Goal of the exercise:
Which lines have the string "prism"? Copy all of them from the entries below.

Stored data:
☆ ☆ ☆ ☆

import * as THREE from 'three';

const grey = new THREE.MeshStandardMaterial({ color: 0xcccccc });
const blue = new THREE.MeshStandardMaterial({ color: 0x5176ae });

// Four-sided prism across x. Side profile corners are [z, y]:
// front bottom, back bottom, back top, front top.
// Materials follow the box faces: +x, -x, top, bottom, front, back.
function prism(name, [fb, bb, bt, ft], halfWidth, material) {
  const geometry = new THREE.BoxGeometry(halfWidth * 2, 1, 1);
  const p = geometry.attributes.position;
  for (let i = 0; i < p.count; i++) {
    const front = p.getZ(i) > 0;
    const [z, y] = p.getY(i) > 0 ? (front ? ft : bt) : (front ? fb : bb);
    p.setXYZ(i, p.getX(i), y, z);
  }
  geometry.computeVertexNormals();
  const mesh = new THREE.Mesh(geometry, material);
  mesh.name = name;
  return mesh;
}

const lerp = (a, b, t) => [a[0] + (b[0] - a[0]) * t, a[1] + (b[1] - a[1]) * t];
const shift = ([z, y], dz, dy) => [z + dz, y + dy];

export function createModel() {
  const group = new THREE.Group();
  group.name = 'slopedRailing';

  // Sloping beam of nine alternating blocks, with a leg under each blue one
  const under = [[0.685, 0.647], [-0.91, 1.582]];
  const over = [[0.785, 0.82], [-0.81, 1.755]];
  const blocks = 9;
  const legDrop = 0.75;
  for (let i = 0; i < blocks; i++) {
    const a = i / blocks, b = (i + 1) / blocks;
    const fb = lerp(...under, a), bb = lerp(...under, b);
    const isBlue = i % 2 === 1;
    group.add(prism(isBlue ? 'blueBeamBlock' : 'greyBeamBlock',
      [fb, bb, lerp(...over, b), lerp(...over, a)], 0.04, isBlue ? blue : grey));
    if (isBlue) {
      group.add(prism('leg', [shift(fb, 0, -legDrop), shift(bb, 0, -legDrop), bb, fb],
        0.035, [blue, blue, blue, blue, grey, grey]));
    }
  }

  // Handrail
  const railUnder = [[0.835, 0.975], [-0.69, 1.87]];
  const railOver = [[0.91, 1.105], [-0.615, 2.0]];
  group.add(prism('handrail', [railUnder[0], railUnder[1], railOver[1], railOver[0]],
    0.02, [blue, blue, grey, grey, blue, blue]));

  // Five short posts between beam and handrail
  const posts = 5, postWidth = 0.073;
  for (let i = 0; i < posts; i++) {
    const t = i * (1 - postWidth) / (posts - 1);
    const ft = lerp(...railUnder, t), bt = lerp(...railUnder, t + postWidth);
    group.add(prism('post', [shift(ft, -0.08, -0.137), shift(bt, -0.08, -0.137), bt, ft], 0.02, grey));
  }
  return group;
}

☆ ☆ ☆ ☆

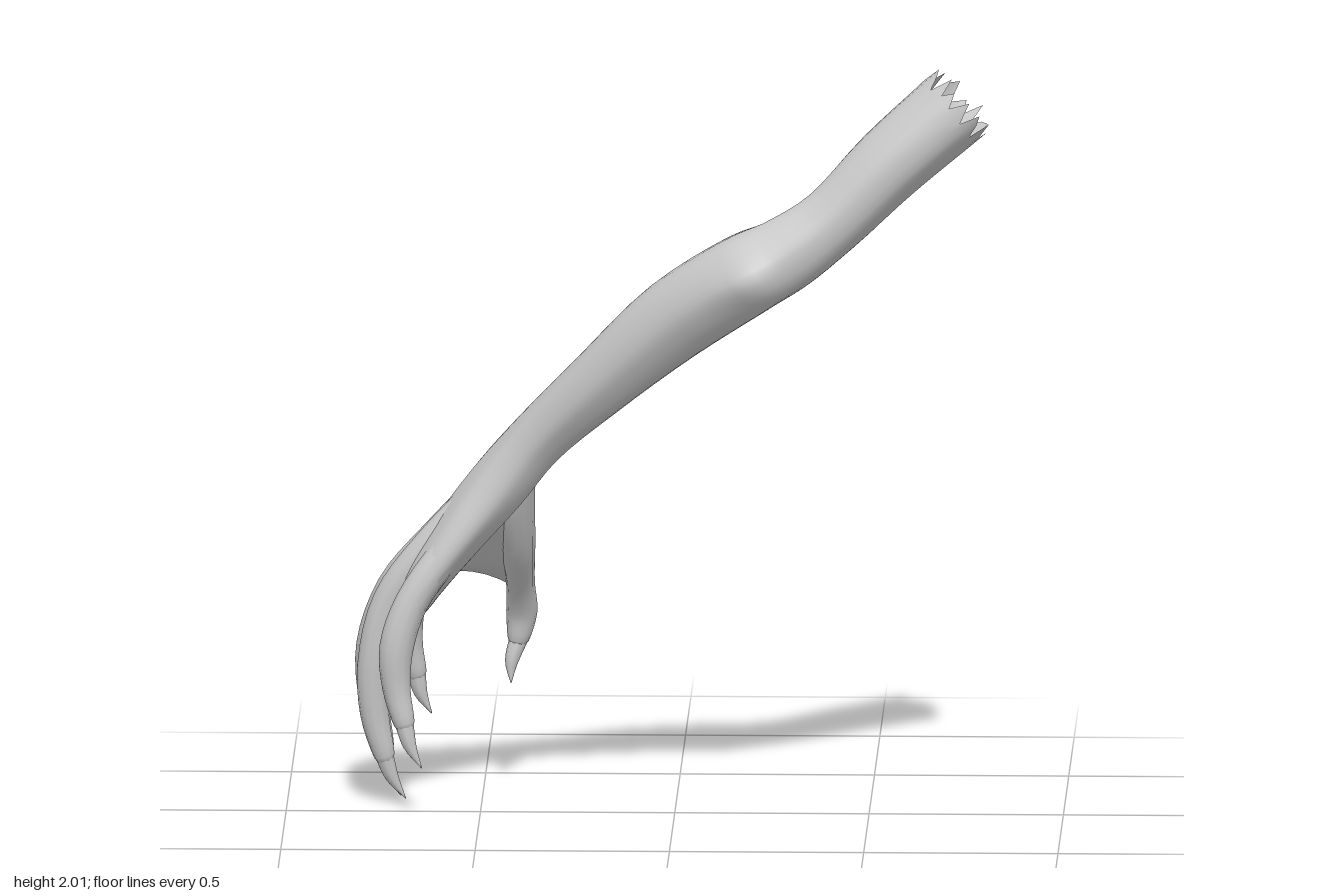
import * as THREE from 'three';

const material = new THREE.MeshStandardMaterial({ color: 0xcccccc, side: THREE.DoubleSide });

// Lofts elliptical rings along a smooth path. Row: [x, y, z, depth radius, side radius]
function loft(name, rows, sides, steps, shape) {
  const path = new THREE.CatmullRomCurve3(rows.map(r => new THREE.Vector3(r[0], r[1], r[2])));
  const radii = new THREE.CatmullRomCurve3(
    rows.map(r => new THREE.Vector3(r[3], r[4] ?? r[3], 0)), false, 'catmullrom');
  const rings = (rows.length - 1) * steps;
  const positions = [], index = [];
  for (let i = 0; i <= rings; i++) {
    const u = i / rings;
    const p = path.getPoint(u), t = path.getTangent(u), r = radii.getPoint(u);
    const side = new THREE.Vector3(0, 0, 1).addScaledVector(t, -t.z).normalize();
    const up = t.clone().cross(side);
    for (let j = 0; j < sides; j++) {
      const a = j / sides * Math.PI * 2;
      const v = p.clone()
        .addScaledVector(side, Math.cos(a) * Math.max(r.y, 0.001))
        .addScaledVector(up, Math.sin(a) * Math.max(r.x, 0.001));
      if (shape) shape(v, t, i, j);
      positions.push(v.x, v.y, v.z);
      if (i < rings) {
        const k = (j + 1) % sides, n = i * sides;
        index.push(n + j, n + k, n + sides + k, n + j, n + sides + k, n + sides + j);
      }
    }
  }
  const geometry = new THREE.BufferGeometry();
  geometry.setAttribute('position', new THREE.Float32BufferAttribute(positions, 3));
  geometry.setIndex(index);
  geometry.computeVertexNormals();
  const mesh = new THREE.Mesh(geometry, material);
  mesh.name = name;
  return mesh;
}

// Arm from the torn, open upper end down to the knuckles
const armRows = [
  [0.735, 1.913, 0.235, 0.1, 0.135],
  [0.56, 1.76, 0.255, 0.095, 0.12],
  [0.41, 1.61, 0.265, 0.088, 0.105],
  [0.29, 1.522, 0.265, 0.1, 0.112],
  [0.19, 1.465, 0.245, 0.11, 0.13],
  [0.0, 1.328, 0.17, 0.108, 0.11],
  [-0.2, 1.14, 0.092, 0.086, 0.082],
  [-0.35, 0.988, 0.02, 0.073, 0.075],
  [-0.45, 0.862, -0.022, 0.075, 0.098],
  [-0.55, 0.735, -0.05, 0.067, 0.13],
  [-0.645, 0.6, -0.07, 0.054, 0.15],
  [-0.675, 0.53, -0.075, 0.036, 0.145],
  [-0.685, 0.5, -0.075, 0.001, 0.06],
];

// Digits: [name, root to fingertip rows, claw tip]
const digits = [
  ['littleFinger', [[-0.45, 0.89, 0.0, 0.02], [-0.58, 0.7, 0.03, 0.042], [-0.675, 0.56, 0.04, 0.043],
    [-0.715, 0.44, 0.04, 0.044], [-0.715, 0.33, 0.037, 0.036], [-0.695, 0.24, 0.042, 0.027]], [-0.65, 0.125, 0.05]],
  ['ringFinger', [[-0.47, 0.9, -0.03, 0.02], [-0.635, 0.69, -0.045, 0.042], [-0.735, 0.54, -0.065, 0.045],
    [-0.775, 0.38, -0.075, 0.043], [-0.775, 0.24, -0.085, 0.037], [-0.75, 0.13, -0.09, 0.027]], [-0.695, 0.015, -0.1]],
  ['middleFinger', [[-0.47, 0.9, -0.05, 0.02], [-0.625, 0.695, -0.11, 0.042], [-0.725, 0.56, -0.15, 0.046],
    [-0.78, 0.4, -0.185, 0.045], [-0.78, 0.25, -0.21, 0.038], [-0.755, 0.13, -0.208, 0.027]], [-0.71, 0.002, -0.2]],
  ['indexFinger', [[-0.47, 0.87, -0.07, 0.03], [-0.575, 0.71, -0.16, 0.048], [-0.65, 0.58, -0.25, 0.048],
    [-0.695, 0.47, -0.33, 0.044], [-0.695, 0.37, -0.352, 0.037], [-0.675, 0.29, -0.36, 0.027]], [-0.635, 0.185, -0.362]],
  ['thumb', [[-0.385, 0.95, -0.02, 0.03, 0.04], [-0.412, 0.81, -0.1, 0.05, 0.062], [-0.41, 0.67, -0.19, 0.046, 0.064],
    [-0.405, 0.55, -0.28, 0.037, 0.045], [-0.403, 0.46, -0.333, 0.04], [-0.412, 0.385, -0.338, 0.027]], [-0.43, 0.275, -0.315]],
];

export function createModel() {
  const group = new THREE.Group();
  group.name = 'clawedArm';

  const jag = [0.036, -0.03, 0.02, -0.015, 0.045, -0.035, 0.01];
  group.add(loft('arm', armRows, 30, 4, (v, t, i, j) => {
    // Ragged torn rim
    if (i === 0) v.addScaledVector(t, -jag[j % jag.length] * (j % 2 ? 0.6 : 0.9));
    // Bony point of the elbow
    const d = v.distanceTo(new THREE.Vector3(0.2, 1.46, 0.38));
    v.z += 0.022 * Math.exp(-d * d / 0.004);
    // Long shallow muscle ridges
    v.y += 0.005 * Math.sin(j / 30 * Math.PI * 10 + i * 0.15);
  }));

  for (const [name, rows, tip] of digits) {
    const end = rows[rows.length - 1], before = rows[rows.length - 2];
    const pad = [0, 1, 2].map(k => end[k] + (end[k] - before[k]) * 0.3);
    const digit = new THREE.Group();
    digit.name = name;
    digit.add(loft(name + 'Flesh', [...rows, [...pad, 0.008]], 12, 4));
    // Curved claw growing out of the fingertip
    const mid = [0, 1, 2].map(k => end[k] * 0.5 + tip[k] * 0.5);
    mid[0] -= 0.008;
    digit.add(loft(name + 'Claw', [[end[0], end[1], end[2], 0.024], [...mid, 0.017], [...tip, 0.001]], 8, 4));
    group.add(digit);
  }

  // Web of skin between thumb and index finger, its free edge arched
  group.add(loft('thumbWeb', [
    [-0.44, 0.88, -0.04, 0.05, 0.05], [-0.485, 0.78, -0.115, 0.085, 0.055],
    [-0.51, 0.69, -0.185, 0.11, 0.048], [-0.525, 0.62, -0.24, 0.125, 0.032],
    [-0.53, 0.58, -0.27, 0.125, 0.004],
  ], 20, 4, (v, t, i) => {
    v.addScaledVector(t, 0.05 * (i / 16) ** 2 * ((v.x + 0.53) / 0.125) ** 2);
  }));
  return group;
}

☆ ☆ ☆ ☆

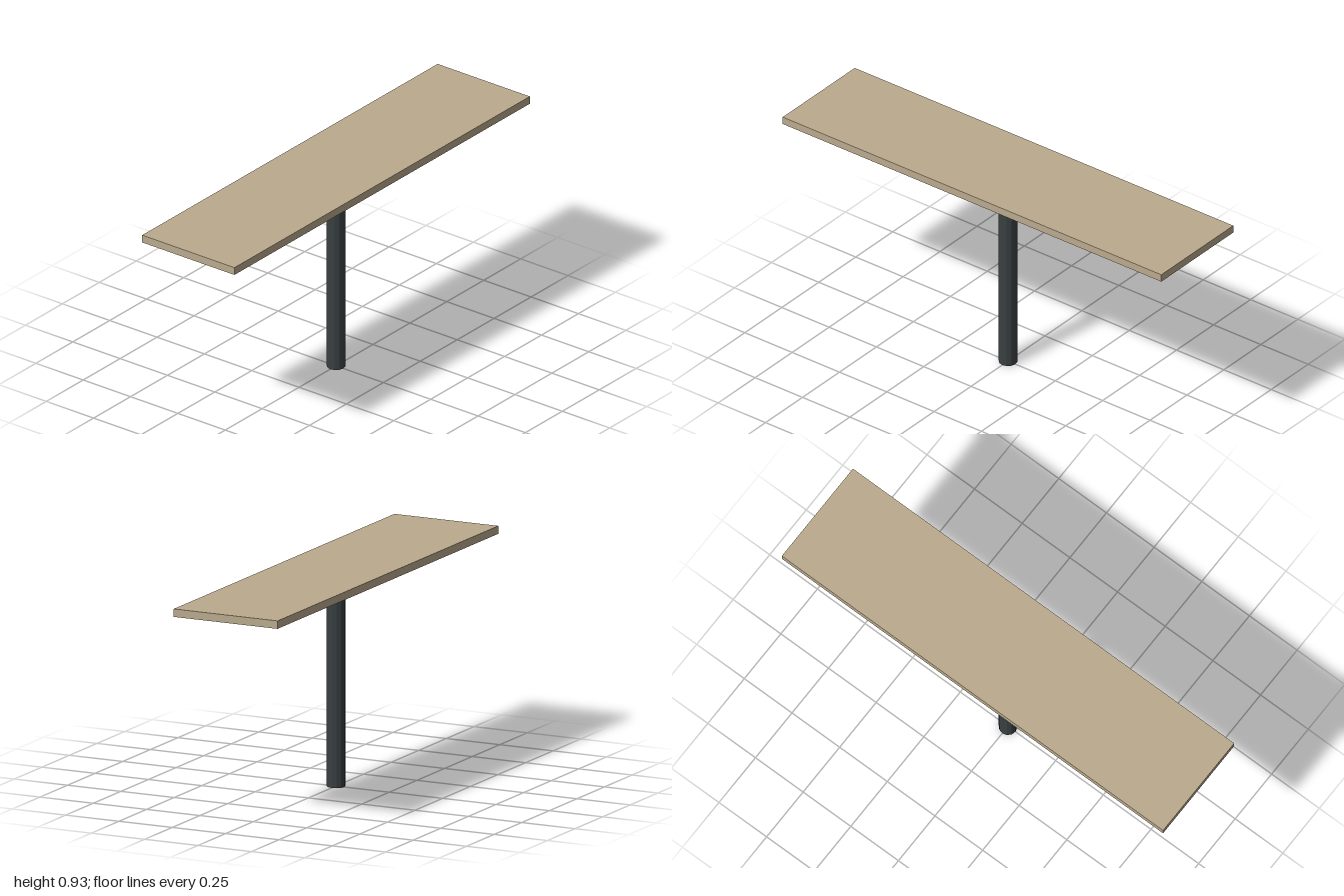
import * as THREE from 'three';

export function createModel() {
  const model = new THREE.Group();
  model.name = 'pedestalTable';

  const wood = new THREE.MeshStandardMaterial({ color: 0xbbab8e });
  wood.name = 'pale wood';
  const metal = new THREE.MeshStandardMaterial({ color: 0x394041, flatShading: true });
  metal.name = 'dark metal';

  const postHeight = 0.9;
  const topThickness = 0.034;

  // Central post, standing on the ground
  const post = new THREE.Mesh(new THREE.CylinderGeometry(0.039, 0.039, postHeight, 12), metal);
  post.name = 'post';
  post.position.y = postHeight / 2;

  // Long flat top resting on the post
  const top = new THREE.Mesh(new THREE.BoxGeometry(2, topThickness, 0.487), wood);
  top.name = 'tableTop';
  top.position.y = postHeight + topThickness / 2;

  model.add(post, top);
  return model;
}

☆ ☆ ☆ ☆

Output:
// Four-sided prism across x. Side profile corners are [z, y]:
function prism(name, [fb, bb, bt, ft], halfWidth, material) {
    group.add(prism(isBlue ? 'blueBeamBlock' : 'greyBeamBlock',
      group.add(prism('leg', [shift(fb, 0, -legDrop), shift(bb, 0, -legDrop), bb, fb],
  group.add(prism('handrail', [railUnder[0], railUnder[1], railOver[1], railOver[0]],
    group.add(prism('post', [shift(ft, -0.08, -0.137), shift(bt, -0.08, -0.137), bt, ft], 0.02, grey));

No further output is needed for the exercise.